“This winter’s been pretty wet, or really wet, compared to the year before, and we do have real good sub-moisture right now.”
SPRING RAINS WERE QUITE A TURN AROUND FROM THE YEAR BEFORE.
“No question, getting the kind of rain today we’re getting as a matter of fact. It’s been outstanding. We’re off to a good start.”
BUT THE RAIN CONTINUED, AND CONTINUED. SOME HAY PRODUCERS WERE EITHER UNABLE TO MAKE A FIRST CUTTING, OR UNABLE TO GET THEIR FIRST CUTTING OFF THE FIELD.
“In some instances it’s been cut and it’s been laying there for maybe 3 weeks or 4 weeks, and ground and sky conditions haven’t allowed the proper baling time to pick it up.”
BUT IN THE END RAIN MADE GRAIN AND IT ALSO MADE GRAPES.
“Big leaf canopy, very full clusters, so probably our total production will be up about 40%.”
LOCAL FARMERS CAN’T REMEMBER A GRAIN CROP WITH A YIELD AS BIG AS THIS YEAR’S.
“Our grain sorgham or milo, we had a really good crop. We would typically average between 6000 to 6500 pounds per acre. We averaged right at 6800 pounds.”
“Sometimes we feel like we’re not managing this corn crop like we ought to because we hear about the Midwest yields, and why aren’t we making it, but it’s weather related and this year is proof of that.”
IN EARLY FALL MANY RANCHERS STILL HAD A LOT OF GRASS IN THEIR PASTURES.
“This grass last year at this time was about 4 inches tall, and there wasn’t hardly any here. Now it’s just thick, and actually would make hay, and the cattle have been running in this trap all year.”
COTTON WAS LATE, BUT YIELDS WERE IMPRESSIVE.
“I’m gonna say better than good, just about a great crop, depending on where your cotton was.
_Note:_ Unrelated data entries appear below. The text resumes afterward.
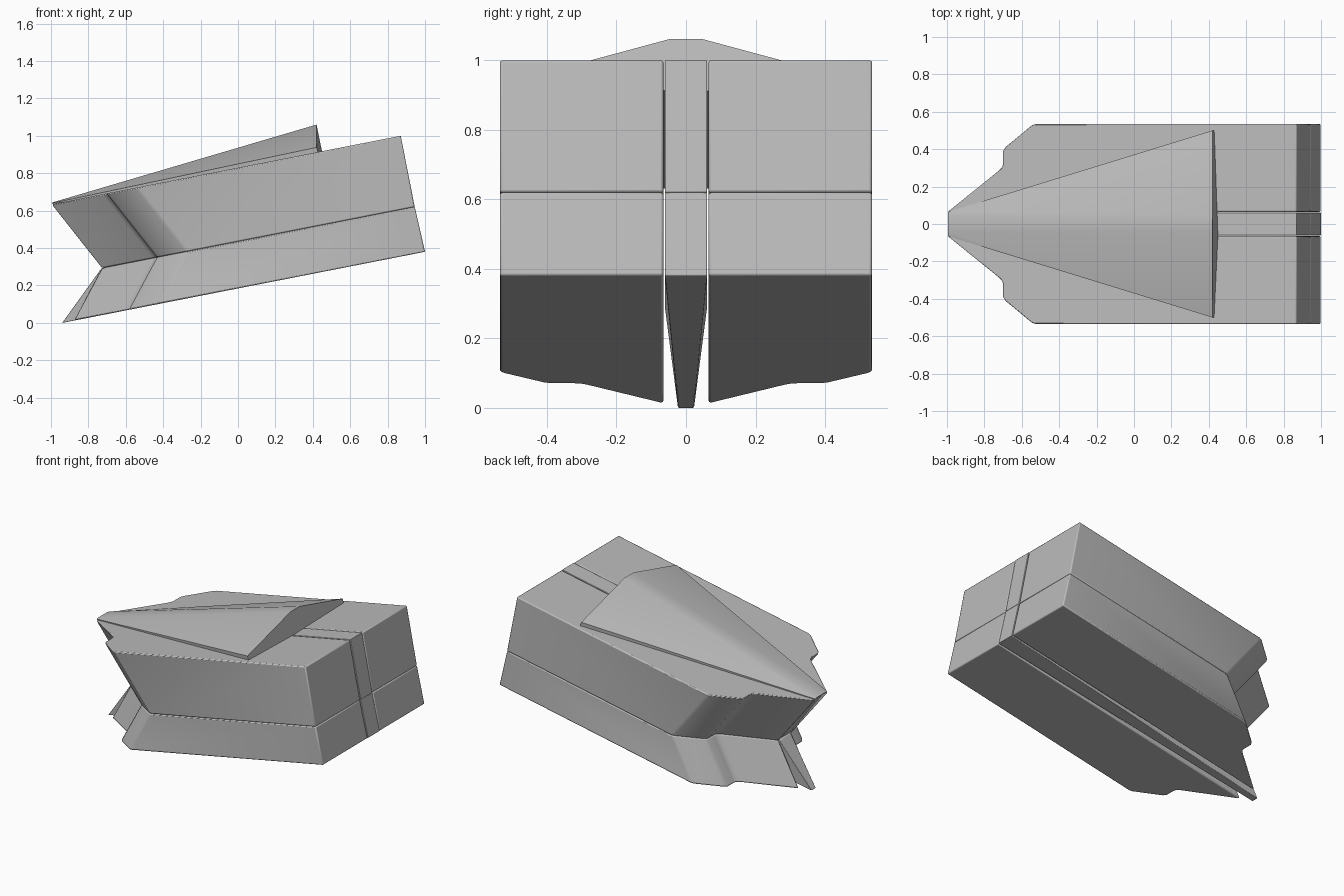
import bpy, bmesh

cube = bpy.data.objects.get("Cube")
if cube:
    bpy.data.objects.remove(cube, do_unlink=True)

grey = bpy.data.materials.new("plain_grey")
grey.use_nodes = True
COLOR = (0.5, 0.5, 0.5, 1)
grey.diffuse_color = COLOR
grey.node_tree.nodes["Principled BSDF"].inputs["Base Color"].default_value = COLOR

SLOPE = 0.196
# Each level: rear x, rear z, front sweep offset
TOP, MID, BOTTOM = (0.87, 1.0, 0.0), (0.945, 0.62, 0.27), (1.0, 0.38, 0.12)


def on_level(level, x, y):
    """Point on one of the parallel tilted planes."""
    return (x, y, level[1] + SLOPE * (x - level[0]))


def loft(name, ring_a, ring_b, bevel=0.0):
    """Closed solid between two matching rings of points."""
    bm = bmesh.new()
    a = [bm.verts.new(p) for p in ring_a]
    b = [bm.verts.new(p) for p in ring_b]
    n = len(a)
    bm.faces.new(a)
    bm.faces.new(b)
    for i in range(n):
        j = (i + 1) % n
        bm.faces.new((a[i], a[j], b[j], b[i]))
    bmesh.ops.recalc_face_normals(bm, faces=bm.faces)
    mesh = bpy.data.meshes.new(name)
    bm.to_mesh(mesh)
    bm.free()
    mesh.materials.append(grey)
    obj = bpy.data.objects.new(name, mesh)
    bpy.context.collection.objects.link(obj)
    if bevel:
        mod = obj.modifiers.new("soft_edges", "BEVEL")
        mod.width = bevel
        mod.segments = 2
        mod.limit_method = "ANGLE"
        mod.angle_limit = 0.7
    bpy.ops.object.select_all(action="DESELECT")
    obj.select_set(True)
    bpy.context.view_layer.objects.active = obj
    bpy.ops.object.shade_smooth_by_angle(angle=0.55)
    return obj


# Stepped nose outline of one side block (x, y)
NOSE = [(-1.0, 0.065), (-0.725, 0.287), (-0.708, 0.305), (-0.703, 0.325),
        (-0.703, 0.39), (-0.69, 0.412), (-0.55, 0.528), (-0.53, 0.535)]


def block_ring(level, side):
    pts = [(x + level[2], y) for x, y in NOSE]
    pts += [(level[0], 0.535), (level[0], 0.065)]
    return [on_level(level, x, side * y) for x, y in pts]


# Side blocks, upper and lower
for side, word in ((1, "back"), (-1, "front")):
    loft(f"upper_block_{word}", block_ring(MID, side), block_ring(TOP, side), 0.007)
    loft(f"lower_block_{word}", block_ring(BOTTOM, side), block_ring(MID, side), 0.007)


def strip_ring(level, nose_x, nose_y):
    return [on_level(level, x, y) for x, y in (
        (nose_x, -nose_y), (level[0], -0.061), (level[0], 0.061), (nose_x, nose_y))]


# Centre strip and the keel that narrows to the nose
loft("centre_strip", strip_ring(MID, -0.72, 0.061), strip_ring(TOP, -0.98, 0.061), 0.003)
loft("keel", strip_ring(BOTTOM, -0.94, 0.023), strip_ring(MID, -0.73, 0.061), 0.003)


# Raised wedge on top
def mirrored(half):
    return half + [(x, -y, z) for x, y, z in reversed(half)]


wedge_front = mirrored([(-0.98, 0.065, 0.63), (-0.99, 0.065, 0.635),
                        (-0.995, 0.065, 0.64), (-0.995, 0.045, 0.643)])
wedge_rear = mirrored([(0.45, 0.07, 0.912), (0.43, 0.5, 0.908),
                       (0.42, 0.5, 0.938), (0.42, 0.047, 1.06)])
loft("top_wedge", wedge_front, wedge_rear)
If it was on the river, the Little Brazos, it got a little too much rain there, but higher, sandier land made some excellent yields.”
OVERALL IT WAS A GOOD YEAR FOR BRAZOS VALLEY AGRICULTURE, AND IF PRODUCERS COULD LEAVE YOU WITH A THOUGHT TO START THE NEW YEAR IT WOULD BE THAT MILK DOESN’T COME FROM THE GROCERY STORE, HAMBURGER DOESN’T COME FROM FAST FOOD RESTAURANTS, AND JEANS, SHIRTS, AND LINENS, DON’T COME FROM THE MALL, THEY ALL BEGIN, FROM THE GROUND UP.